**Action item**
Go to the line below containing "0.44), (1, 0.3)]" and print exactly from there through the line containing "for (u, v), j", both included. Print nothing else.

Dataset excerpts:
========================

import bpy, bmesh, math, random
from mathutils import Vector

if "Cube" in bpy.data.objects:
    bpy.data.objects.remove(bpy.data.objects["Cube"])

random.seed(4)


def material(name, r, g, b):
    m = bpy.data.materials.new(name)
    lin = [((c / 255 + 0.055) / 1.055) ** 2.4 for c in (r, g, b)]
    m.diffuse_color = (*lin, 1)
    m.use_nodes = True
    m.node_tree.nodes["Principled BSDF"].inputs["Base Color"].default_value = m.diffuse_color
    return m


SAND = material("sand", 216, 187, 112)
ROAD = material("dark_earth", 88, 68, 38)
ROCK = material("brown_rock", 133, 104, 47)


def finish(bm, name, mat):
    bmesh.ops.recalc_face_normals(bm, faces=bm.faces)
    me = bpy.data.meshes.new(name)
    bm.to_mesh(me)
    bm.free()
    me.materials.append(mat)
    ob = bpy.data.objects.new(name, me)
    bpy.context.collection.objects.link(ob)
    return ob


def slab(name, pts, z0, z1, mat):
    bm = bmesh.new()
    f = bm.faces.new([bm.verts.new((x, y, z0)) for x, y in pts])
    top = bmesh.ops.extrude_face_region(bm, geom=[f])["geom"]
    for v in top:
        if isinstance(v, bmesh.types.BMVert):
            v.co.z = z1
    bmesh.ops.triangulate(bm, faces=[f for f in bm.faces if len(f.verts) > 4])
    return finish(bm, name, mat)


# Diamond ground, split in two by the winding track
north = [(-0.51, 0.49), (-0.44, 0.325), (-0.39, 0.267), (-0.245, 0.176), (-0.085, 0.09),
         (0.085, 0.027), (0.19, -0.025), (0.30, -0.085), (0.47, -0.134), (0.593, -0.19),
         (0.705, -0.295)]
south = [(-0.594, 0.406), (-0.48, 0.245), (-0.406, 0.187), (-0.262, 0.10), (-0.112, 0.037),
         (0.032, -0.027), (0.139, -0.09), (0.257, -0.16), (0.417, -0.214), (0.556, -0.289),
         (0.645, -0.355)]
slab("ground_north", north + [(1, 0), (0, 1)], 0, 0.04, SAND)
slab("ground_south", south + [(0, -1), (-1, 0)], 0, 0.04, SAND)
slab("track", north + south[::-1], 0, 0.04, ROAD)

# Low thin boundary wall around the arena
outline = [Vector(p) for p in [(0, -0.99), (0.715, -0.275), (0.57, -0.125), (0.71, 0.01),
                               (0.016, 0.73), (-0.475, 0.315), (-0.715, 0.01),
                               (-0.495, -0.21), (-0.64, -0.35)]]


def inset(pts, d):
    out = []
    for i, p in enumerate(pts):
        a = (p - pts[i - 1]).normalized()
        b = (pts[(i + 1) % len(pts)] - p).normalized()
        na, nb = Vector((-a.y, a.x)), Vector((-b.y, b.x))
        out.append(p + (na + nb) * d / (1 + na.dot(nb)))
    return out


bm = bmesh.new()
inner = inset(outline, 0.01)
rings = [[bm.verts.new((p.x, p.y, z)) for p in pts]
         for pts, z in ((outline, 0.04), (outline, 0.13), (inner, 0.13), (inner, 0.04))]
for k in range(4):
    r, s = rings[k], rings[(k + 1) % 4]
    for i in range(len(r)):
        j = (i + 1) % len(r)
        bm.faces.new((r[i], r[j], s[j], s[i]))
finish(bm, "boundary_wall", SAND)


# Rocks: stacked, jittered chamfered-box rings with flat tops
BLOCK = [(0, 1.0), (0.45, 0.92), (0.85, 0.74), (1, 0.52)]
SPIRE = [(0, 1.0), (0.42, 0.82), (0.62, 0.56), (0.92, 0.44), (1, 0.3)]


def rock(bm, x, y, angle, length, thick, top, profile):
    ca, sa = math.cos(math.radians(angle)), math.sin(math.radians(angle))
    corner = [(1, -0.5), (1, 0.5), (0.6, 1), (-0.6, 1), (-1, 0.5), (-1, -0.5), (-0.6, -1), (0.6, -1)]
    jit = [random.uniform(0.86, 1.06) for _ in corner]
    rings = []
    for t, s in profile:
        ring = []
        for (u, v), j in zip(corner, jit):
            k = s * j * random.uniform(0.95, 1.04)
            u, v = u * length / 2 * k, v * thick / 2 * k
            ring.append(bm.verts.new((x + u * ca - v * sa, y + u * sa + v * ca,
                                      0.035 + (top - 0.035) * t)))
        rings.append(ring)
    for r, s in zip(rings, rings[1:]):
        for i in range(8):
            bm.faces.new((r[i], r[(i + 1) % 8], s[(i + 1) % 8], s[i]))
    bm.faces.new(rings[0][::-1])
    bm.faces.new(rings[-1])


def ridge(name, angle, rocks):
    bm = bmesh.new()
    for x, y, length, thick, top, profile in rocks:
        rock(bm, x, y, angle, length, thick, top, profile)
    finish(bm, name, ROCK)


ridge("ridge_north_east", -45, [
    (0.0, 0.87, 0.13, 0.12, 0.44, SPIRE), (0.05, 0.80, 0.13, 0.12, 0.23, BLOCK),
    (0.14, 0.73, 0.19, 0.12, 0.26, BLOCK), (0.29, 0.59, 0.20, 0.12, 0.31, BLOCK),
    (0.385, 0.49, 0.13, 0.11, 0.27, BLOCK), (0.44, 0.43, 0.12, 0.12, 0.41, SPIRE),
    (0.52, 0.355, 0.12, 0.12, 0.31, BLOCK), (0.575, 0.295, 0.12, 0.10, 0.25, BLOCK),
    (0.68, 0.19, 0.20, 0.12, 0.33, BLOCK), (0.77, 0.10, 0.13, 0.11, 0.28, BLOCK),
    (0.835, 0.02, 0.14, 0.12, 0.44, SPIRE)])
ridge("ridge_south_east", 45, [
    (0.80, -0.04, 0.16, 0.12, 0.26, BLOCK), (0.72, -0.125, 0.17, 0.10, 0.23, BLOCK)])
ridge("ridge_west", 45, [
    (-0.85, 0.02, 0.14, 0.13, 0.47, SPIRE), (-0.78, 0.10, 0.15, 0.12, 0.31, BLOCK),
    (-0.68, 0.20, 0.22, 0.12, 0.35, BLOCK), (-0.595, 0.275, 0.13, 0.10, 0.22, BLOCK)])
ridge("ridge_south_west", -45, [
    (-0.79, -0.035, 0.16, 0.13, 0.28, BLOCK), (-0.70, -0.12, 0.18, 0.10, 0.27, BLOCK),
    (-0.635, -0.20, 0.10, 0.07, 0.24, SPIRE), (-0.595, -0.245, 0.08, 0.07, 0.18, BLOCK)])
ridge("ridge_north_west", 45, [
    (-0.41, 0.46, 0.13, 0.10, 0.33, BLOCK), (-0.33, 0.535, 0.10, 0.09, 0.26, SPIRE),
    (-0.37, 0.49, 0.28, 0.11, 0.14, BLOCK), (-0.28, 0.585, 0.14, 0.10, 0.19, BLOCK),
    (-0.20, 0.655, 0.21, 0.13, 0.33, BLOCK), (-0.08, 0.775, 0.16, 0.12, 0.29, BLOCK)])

========================

**Result below**
SPIRE = [(0, 1.0), (0.42, 0.82), (0.62, 0.56), (0.92, 0.44), (1, 0.3)]


def rock(bm, x, y, angle, length, thick, top, profile):
    ca, sa = math.cos(math.radians(angle)), math.sin(math.radians(angle))
    corner = [(1, -0.5), (1, 0.5), (0.6, 1), (-0.6, 1), (-1, 0.5), (-1, -0.5), (-0.6, -1), (0.6, -1)]
    jit = [random.uniform(0.86, 1.06) for _ in corner]
    rings = []
    for t, s in profile:
        ring = []
        for (u, v), j in zip(corner, jit):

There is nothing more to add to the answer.